▶ What is being asked
The stretch from the line with "cup.select_set(True)" through the line with "m.diffuse_color = colour" in the records below: write it out exactly, and nothing else.

▶ Source texts of formatted documents

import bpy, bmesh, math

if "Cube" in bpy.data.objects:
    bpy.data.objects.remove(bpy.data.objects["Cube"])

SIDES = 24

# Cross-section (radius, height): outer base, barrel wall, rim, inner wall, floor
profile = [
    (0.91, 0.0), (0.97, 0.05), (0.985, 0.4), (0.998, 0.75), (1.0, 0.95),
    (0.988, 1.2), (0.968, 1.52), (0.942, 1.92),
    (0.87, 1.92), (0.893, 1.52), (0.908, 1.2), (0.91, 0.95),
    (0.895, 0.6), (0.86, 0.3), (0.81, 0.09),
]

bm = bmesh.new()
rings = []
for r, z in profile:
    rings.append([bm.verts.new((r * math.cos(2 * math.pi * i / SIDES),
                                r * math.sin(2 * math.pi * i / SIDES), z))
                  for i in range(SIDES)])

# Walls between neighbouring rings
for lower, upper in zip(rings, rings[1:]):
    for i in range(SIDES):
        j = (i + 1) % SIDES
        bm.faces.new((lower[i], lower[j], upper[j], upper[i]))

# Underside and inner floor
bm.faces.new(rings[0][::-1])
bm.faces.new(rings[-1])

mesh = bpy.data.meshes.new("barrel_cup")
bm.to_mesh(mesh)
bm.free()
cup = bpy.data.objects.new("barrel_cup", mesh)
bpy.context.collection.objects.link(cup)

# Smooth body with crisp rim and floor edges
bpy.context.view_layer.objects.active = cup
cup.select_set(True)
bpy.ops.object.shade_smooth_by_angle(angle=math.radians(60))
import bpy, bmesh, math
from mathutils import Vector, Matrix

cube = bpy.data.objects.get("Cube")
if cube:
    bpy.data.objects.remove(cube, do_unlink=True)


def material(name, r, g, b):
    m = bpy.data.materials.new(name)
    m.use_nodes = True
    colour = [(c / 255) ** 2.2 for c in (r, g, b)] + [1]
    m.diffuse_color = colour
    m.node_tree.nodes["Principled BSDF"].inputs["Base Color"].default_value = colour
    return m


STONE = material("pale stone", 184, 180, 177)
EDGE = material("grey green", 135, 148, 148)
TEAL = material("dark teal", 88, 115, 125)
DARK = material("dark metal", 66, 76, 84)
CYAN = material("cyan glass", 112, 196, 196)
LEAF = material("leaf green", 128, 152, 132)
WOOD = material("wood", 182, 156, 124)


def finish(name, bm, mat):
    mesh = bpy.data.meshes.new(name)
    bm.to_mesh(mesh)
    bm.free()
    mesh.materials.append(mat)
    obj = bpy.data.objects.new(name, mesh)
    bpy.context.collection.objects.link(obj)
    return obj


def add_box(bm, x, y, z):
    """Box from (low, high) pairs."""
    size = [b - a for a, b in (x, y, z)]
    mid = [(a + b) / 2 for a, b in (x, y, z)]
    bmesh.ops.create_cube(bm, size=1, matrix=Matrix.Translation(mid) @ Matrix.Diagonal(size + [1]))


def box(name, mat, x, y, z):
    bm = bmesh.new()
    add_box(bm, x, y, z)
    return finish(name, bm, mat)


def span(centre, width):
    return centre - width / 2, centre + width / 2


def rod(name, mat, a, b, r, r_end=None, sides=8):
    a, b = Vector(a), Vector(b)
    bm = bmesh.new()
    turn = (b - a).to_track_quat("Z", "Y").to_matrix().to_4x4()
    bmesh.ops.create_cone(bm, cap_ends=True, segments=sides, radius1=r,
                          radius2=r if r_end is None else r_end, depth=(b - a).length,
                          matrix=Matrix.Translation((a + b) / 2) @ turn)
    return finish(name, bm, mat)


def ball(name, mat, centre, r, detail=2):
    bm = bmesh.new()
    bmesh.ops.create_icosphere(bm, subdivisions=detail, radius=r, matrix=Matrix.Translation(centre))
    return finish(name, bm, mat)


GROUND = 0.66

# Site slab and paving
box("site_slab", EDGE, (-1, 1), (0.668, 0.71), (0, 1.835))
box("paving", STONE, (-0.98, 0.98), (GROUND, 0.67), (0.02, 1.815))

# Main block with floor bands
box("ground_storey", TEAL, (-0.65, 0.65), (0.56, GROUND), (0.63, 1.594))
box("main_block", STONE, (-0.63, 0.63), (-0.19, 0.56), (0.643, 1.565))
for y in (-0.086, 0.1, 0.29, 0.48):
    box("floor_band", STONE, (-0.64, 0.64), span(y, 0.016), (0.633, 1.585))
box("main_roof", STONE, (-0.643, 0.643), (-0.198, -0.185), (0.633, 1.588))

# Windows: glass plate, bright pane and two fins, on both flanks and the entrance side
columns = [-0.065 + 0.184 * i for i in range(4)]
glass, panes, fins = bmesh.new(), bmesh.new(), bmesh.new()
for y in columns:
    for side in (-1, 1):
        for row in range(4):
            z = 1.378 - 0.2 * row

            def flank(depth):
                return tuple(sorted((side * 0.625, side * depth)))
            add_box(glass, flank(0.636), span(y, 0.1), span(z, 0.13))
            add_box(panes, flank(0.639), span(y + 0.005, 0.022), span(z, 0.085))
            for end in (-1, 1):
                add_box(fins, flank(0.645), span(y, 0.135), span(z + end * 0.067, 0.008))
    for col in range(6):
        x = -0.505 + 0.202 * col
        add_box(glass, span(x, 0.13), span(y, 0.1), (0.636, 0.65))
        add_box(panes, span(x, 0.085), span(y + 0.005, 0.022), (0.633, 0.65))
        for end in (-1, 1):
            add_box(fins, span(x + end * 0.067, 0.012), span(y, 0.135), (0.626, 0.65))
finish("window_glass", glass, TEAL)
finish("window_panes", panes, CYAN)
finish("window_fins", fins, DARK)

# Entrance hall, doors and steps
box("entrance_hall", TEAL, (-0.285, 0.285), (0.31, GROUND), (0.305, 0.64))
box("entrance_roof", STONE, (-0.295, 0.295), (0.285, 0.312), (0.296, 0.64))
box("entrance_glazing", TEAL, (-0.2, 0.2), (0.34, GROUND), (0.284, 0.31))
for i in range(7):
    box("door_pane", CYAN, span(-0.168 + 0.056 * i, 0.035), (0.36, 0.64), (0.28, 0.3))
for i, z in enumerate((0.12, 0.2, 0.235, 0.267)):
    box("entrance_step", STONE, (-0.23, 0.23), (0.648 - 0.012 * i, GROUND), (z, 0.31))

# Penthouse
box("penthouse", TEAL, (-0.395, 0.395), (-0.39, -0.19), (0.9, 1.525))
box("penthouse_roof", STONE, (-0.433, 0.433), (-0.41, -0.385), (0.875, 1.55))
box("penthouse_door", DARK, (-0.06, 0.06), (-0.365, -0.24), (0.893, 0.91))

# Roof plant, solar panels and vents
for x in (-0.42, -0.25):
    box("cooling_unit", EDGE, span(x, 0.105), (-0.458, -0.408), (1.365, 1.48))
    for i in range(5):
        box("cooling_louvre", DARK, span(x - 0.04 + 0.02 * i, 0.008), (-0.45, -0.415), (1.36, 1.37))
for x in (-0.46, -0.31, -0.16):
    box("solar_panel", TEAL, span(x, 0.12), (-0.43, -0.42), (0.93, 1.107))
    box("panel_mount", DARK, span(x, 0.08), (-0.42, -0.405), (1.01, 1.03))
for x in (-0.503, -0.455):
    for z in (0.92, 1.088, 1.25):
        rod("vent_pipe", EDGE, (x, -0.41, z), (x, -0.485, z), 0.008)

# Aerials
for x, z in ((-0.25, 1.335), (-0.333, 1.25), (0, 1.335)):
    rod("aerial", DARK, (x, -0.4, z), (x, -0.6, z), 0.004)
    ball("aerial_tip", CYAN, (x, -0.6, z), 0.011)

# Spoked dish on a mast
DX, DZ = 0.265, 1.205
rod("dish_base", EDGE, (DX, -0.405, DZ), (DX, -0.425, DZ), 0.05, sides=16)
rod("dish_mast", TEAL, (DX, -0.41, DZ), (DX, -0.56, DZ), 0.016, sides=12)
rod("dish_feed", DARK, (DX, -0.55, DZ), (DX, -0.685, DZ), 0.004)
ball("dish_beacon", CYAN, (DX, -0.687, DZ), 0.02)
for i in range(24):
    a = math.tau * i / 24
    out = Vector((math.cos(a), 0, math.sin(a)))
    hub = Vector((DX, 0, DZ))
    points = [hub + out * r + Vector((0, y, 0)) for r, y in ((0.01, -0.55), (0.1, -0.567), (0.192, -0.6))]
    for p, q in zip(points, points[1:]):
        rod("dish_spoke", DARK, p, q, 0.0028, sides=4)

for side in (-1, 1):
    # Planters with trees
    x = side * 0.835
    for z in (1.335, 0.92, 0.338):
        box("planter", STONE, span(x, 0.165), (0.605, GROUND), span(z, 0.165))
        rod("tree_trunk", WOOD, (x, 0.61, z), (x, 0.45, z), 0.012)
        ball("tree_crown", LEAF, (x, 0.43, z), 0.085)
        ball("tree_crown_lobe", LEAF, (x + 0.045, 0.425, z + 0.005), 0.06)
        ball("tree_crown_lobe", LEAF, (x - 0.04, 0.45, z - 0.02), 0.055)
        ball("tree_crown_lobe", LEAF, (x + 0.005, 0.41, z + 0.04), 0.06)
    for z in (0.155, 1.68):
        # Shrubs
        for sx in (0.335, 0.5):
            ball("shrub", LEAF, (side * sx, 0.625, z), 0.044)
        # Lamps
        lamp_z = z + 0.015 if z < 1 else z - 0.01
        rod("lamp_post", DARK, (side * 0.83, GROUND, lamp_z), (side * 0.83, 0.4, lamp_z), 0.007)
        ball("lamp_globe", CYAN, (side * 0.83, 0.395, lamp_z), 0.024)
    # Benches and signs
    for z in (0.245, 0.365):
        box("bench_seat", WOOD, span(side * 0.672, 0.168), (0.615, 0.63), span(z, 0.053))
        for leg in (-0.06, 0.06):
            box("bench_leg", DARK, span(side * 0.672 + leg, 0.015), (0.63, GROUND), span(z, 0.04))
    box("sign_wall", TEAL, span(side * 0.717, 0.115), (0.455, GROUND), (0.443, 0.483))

▶ Response
cup.select_set(True)
bpy.ops.object.shade_smooth_by_angle(angle=math.radians(60))
import bpy, bmesh, math
from mathutils import Vector, Matrix

cube = bpy.data.objects.get("Cube")
if cube:
    bpy.data.objects.remove(cube, do_unlink=True)


def material(name, r, g, b):
    m = bpy.data.materials.new(name)
    m.use_nodes = True
    colour = [(c / 255) ** 2.2 for c in (r, g, b)] + [1]
    m.diffuse_color = colour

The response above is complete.